START Source information

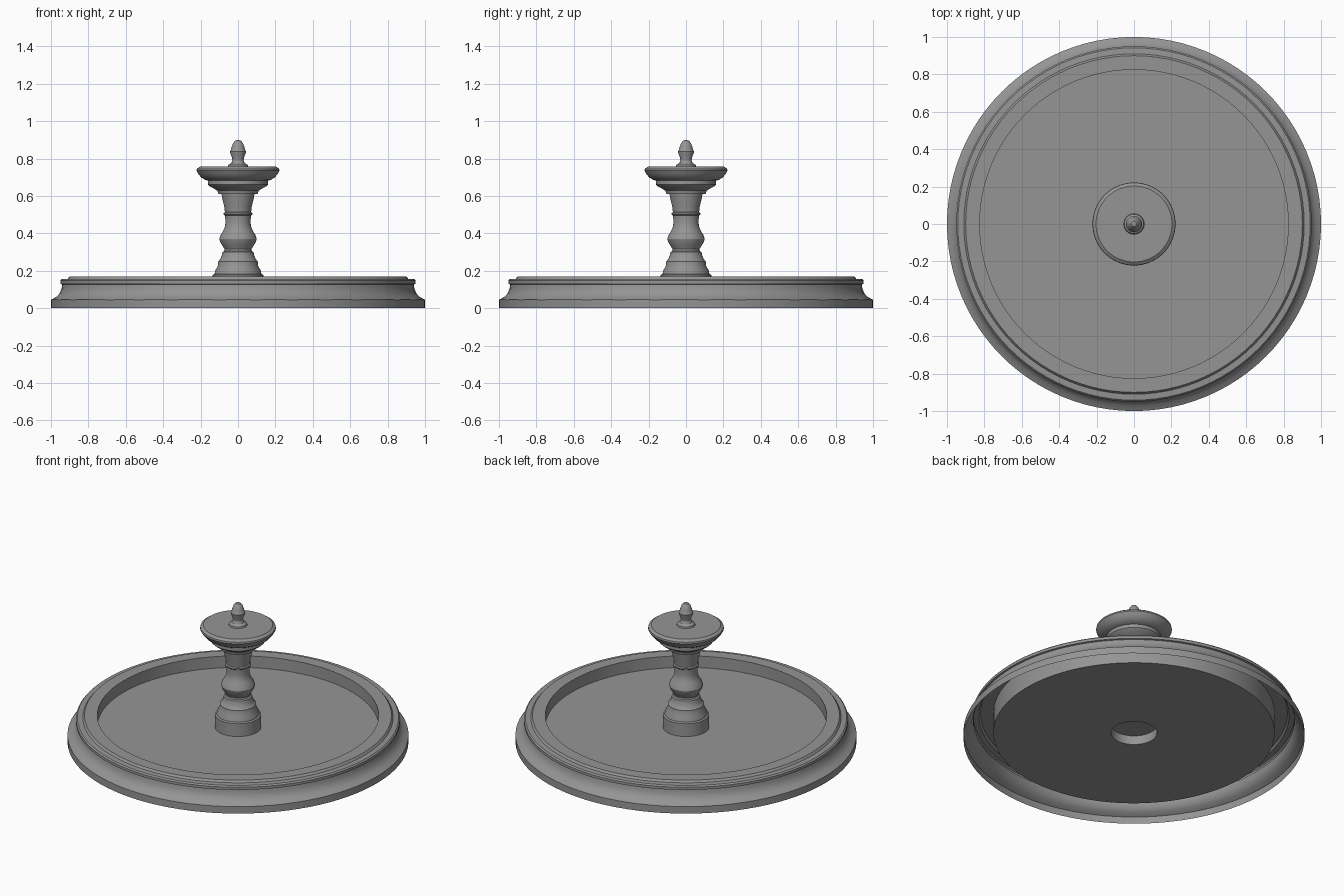
import bpy
import bmesh
import math

SEGMENTS = 96

cube = bpy.data.objects.get("Cube")
if cube:
    bpy.data.objects.remove(cube, do_unlink=True)

stone = bpy.data.materials.new("grey stone")
stone.use_nodes = True
colour = (0.3, 0.3, 0.3, 1)
stone.diffuse_color = colour
stone.node_tree.nodes["Principled BSDF"].inputs["Base Color"].default_value = colour


def lathe(name, profile, angle=30):
    """Spin a (radius, height) outline around the z axis."""
    bm = bmesh.new()
    verts = [bm.verts.new((r, 0, z)) for r, z in profile]
    edges = [bm.edges.new(pair) for pair in zip(verts, verts[1:])]
    bmesh.ops.spin(bm, geom=verts + edges, cent=(0, 0, 0), axis=(0, 0, 1),
                   angle=math.tau, steps=SEGMENTS)
    bmesh.ops.remove_doubles(bm, verts=bm.verts, dist=0.0002)
    bmesh.ops.recalc_face_normals(bm, faces=bm.faces)
    mesh = bpy.data.meshes.new(name)
    bm.to_mesh(mesh)
    bm.free()
    mesh.materials.append(stone)
    obj = bpy.data.objects.new(name, mesh)
    bpy.context.collection.objects.link(obj)
    bpy.ops.object.select_all(action="DESELECT")
    obj.select_set(True)
    bpy.context.view_layer.objects.active = obj
    bpy.ops.object.shade_smooth_by_angle(angle=math.radians(angle))
    return obj


# Moulded basin wall: open underneath, straight on the inside
lathe("basin_rim", [
    (1, 0), (1, .045), (.972, .06), (.953, .08), (.943, .105), (.94, .127),
    (.95, .13), (.95, .147), (.942, .155), (.91, .157), (.9, .17),
    (.825, .17), (.825, .037)])

# Thick basin floor with a round recess below the pillar
lathe("basin_floor", [
    (0, .095), (.135, .095), (.825, .095), (.825, .037),
    (.135, .037), (.135, .095)])

# Turned pillar: plinth, stepped foot, bulb, waist and flared neck
lathe("pillar", [
    (.135, .095), (.135, .178), (.125, .183), (.122, .2), (.108, .225),
    (.106, .25), (.1, .255), (.092, .268), (.086, .285), (.083, .3),
    (.074, .305), (.072, .315), (.08, .33), (.094, .35), (.1, .37),
    (.094, .39), (.08, .412), (.07, .435), (.067, .46), (.069, .495),
    (.077, .5), (.077, .508), (.07, .513), (.074, .545), (.085, .59),
    (.088, .61)])

# Upper bowl with a flat top
lathe("upper_bowl", [
    (0, .61), (.105, .61), (.11, .628), (.13, .64), (.152, .652), (.16, .66),
    (.16, .682), (.175, .686), (.196, .698), (.212, .717), (.222, .735),
    (.22, .745), (.203, .757), (.2, .757), (0, .757)])

# Bud-shaped finial
lathe("finial", [
    (.055, .757), (.052, .766), (.036, .776), (.03, .79), (.032, .806),
    (.041, .828), (.043, .838), (.038, .846), (.034, .862), (.026, .883),
    (.015, .896), (0, .9)])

END Source information

Please set the data above down exactly, with the pictures removed.

import bpy
import bmesh
import math

SEGMENTS = 96

cube = bpy.data.objects.get("Cube")
if cube:
    bpy.data.objects.remove(cube, do_unlink=True)

stone = bpy.data.materials.new("grey stone")
stone.use_nodes = True
colour = (0.3, 0.3, 0.3, 1)
stone.diffuse_color = colour
stone.node_tree.nodes["Principled BSDF"].inputs["Base Color"].default_value = colour


def lathe(name, profile, angle=30):
    """Spin a (radius, height) outline around the z axis."""
    bm = bmesh.new()
    verts = [bm.verts.new((r, 0, z)) for r, z in profile]
    edges = [bm.edges.new(pair) for pair in zip(verts, verts[1:])]
    bmesh.ops.spin(bm, geom=verts + edges, cent=(0, 0, 0), axis=(0, 0, 1),
                   angle=math.tau, steps=SEGMENTS)
    bmesh.ops.remove_doubles(bm, verts=bm.verts, dist=0.0002)
    bmesh.ops.recalc_face_normals(bm, faces=bm.faces)
    mesh = bpy.data.meshes.new(name)
    bm.to_mesh(mesh)
    bm.free()
    mesh.materials.append(stone)
    obj = bpy.data.objects.new(name, mesh)
    bpy.context.collection.objects.link(obj)
    bpy.ops.object.select_all(action="DESELECT")
    obj.select_set(True)
    bpy.context.view_layer.objects.active = obj
    bpy.ops.object.shade_smooth_by_angle(angle=math.radians(angle))
    return obj


# Moulded basin wall: open underneath, straight on the inside
lathe("basin_rim", [
    (1, 0), (1, .045), (.972, .06), (.953, .08), (.943, .105), (.94, .127),
    (.95, .13), (.95, .147), (.942, .155), (.91, .157), (.9, .17),
    (.825, .17), (.825, .037)])

# Thick basin floor with a round recess below the pillar
lathe("basin_floor", [
    (0, .095), (.135, .095), (.825, .095), (.825, .037),
    (.135, .037), (.135, .095)])

# Turned pillar: plinth, stepped foot, bulb, waist and flared neck
lathe("pillar", [
    (.135, .095), (.135, .178), (.125, .183), (.122, .2), (.108, .225),
    (.106, .25), (.1, .255), (.092, .268), (.086, .285), (.083, .3),
    (.074, .305), (.072, .315), (.08, .33), (.094, .35), (.1, .37),
    (.094, .39), (.08, .412), (.07, .435), (.067, .46), (.069, .495),
    (.077, .5), (.077, .508), (.07, .513), (.074, .545), (.085, .59),
    (.088, .61)])

# Upper bowl with a flat top
lathe("upper_bowl", [
    (0, .61), (.105, .61), (.11, .628), (.13, .64), (.152, .652), (.16, .66),
    (.16, .682), (.175, .686), (.196, .698), (.212, .717), (.222, .735),
    (.22, .745), (.203, .757), (.2, .757), (0, .757)])

# Bud-shaped finial
lathe("finial", [
    (.055, .757), (.052, .766), (.036, .776), (.03, .79), (.032, .806),
    (.041, .828), (.043, .838), (.038, .846), (.034, .862), (.026, .883),
    (.015, .896), (0, .9)])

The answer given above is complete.